And as at least one study ("Optimal speeds for walking and running, and walking on a moving walkway," by Manoj Srinivasan, published in Chaos: An Interdisciplinary Journal for Nonlinear Science) has argued, moving walkways can actually result in lowered travel speeds versus normal walking, because of the congestion caused by people standing. (To counter this problem, the "pallet width" of moving walkways, as it known, has actually gotten wider, which allows walkers to pass people with luggage carts.) Even when one is alone on the belt and can walk without interruption, however, the time savings is on the order of a mere 11 seconds over a bit more than a football field's worth of travel. There is also the larger question of whether we want to engineer yet another form of physical activity out of our lives.


Some have begun investigating so-called "accelerated moving walkways," which would promise higher speeds (some three times conventional walkways) over longer distances. The speeds, in addition to the constantly available nature of moving walkways (eliminating wait time), would presumably offer benefits over other forms of transportation. But as was demonstrated by the case of the Trottoir Roulant Rapidethe higher-speed (11 kph) walkway installed in Paris' Montparnasse station—the world doesn't seem ready. (As Collins notes, it was troubled by design and maintenance issues and was taken out of service last year and converted into a regular walkway.)

The Trottoir Roulant was largely viewed as a boondoggle, but it was trying to meet a real need—one that will continue to be an issue for increasingly crowded cities—a need that the project's manager described, in almost DeLillo-esque terms, to the BBC: "The real problem nowadays is how to move crowds," he said. "They can travel fast over long distances with the TGV (high-speed train) or airplanes, but not over short distances (under 1 km)." In other words, in an age of mega projects and mass travel, the trek across the airport can take as long as the trip to the airport.

Read about how  eliminating parking spaces could improve urban transportation and how bicycle highways could increase cycling. View contest entries by clicking the button below.




More Than Scottish Pride

Scotland’s referendum isn’t about nationalism. It’s about a system that failed, and a new generation looking to take a chance on itself. 

What Charles Barkley Gets Wrong About Corporal Punishment and Black Culture

Why Greenland’s “Dark Snow” Should Worry You

Three Talented Actresses in Three Terrible New Shows

Why Do Some People See the Virgin Mary in Grilled Cheese?

The science that explains the human need to find meaning in coincidences.


Happy Constitution Day!

Too bad it’s almost certainly unconstitutional.

Is It Worth Paying Full Price for the iPhone 6 to Keep Your Unlimited Data Plan? We Crunch the Numbers.

What to Do if You Literally Get a Bug in Your Ear

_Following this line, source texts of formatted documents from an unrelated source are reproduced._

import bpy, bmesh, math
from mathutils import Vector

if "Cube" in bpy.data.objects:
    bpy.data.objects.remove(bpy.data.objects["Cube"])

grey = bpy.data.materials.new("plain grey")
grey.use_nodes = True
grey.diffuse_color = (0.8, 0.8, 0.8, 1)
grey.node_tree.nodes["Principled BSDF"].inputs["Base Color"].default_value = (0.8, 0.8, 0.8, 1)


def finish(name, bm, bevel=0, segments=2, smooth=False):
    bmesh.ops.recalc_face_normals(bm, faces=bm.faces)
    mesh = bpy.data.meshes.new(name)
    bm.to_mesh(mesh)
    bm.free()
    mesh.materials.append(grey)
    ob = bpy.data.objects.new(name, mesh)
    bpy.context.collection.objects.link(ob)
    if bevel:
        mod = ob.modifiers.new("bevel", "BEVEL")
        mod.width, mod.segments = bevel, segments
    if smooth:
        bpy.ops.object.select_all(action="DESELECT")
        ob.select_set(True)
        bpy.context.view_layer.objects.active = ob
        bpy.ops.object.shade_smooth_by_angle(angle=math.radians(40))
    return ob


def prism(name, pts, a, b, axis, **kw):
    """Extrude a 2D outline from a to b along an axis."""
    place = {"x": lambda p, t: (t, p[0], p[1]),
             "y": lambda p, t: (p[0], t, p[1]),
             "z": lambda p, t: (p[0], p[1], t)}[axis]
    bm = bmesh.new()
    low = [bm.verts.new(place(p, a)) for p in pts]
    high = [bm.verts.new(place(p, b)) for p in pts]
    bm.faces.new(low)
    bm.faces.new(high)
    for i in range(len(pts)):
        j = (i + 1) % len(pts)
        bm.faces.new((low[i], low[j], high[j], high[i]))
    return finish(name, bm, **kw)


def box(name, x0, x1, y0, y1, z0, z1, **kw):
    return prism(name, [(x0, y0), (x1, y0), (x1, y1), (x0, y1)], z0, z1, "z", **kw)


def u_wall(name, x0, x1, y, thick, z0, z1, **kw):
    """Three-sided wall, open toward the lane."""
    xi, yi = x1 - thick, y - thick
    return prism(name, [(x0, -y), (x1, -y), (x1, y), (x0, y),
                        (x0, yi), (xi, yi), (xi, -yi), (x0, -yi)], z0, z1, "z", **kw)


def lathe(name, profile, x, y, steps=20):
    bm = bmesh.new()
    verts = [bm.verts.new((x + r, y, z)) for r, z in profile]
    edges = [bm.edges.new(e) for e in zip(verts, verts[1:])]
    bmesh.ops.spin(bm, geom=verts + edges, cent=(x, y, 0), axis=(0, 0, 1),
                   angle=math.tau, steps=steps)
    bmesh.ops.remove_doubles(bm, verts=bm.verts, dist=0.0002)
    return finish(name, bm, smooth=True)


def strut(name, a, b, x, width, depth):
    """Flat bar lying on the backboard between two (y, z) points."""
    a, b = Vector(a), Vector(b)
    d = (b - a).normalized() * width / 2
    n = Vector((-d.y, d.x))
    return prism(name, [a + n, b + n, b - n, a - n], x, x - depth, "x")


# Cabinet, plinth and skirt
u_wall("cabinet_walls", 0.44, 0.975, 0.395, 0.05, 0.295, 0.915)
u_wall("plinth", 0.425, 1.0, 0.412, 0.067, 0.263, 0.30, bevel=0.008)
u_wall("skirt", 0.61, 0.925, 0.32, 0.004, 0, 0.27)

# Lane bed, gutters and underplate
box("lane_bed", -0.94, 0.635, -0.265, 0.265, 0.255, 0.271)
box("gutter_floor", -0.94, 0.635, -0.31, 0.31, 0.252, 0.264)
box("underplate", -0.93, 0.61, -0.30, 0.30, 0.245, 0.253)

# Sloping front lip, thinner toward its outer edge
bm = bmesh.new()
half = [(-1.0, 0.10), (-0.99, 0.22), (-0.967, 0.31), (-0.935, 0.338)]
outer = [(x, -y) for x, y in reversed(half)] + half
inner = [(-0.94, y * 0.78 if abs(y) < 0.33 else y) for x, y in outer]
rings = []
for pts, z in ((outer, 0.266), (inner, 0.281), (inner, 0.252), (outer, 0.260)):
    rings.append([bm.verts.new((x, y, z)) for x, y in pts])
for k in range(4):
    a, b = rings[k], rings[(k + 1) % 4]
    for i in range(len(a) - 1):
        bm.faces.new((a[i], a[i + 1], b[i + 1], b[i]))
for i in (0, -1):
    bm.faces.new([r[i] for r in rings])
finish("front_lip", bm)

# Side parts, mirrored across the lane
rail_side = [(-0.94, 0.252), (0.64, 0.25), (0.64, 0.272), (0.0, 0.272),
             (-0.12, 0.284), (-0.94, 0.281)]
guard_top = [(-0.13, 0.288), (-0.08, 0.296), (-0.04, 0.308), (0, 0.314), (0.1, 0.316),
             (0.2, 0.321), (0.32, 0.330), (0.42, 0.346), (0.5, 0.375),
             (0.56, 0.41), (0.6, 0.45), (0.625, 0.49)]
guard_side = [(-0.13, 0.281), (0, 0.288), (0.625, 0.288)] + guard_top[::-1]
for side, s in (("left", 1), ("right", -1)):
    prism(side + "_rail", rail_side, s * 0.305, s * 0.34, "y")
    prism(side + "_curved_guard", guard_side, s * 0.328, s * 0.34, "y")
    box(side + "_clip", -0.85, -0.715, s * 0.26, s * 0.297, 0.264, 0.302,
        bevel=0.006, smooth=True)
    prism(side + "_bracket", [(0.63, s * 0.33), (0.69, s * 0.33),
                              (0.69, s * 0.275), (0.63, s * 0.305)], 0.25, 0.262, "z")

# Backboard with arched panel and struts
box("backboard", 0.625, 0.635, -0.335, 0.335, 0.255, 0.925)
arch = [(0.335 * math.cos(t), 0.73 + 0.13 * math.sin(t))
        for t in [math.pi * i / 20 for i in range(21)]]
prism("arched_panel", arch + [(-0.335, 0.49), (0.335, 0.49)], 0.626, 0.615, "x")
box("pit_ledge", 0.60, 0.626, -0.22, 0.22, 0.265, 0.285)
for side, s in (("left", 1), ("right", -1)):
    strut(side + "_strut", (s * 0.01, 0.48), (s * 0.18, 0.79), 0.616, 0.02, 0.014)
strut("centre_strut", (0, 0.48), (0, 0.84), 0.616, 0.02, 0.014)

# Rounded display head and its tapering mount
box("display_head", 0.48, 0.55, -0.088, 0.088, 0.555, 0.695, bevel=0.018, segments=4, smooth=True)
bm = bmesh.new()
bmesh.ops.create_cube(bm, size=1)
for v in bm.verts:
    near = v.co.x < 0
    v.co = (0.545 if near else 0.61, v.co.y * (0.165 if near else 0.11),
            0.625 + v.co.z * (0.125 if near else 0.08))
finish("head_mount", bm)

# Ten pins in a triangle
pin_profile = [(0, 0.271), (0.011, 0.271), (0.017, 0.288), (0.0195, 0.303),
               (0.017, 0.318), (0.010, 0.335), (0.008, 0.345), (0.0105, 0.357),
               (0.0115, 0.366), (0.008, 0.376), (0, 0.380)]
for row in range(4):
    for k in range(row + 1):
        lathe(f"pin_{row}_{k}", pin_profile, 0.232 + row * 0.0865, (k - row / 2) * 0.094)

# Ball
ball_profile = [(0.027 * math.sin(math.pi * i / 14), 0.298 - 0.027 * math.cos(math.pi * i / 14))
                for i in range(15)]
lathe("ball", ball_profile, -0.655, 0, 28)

  News & Politics
Sept. 16 2014 7:03 PM Kansas Secretary of State Loses Battle to Protect Senator From Tough Race
Sept. 16 2014 4:16 PM The iPhone 6 Marks a Fresh Chance for Wireless Carriers to Kill Your Unlimited Data
The Eye
Sept. 16 2014 12:20 PM These Outdoor Cat Shelters Have More Style Than the Average Home
  Double X
The XX Factor
Sept. 15 2014 3:31 PM My Year As an Abortion Doula
  Slate Plus
Slate Plus Video
Sept. 16 2014 2:06 PM A Farewell From Emily Bazelon The former senior editor talks about her very first Slate pitch and says goodbye to the magazine.
Brow Beat
Sept. 16 2014 8:43 PM This 17-Minute Tribute to David Fincher Is the Perfect Preparation for Gone Girl
Future Tense
Sept. 16 2014 6:40 PM This iPhone 6 Feature Will Change Weather Forecasting
  Health & Science
Medical Examiner
Sept. 16 2014 11:46 PM The Scariest Campfire Story More horrifying than bears, snakes, or hook-handed killers.
Sports Nut
Sept. 15 2014 9:05 PM Giving Up on Goodell How the NFL lost the trust of its most loyal reporters.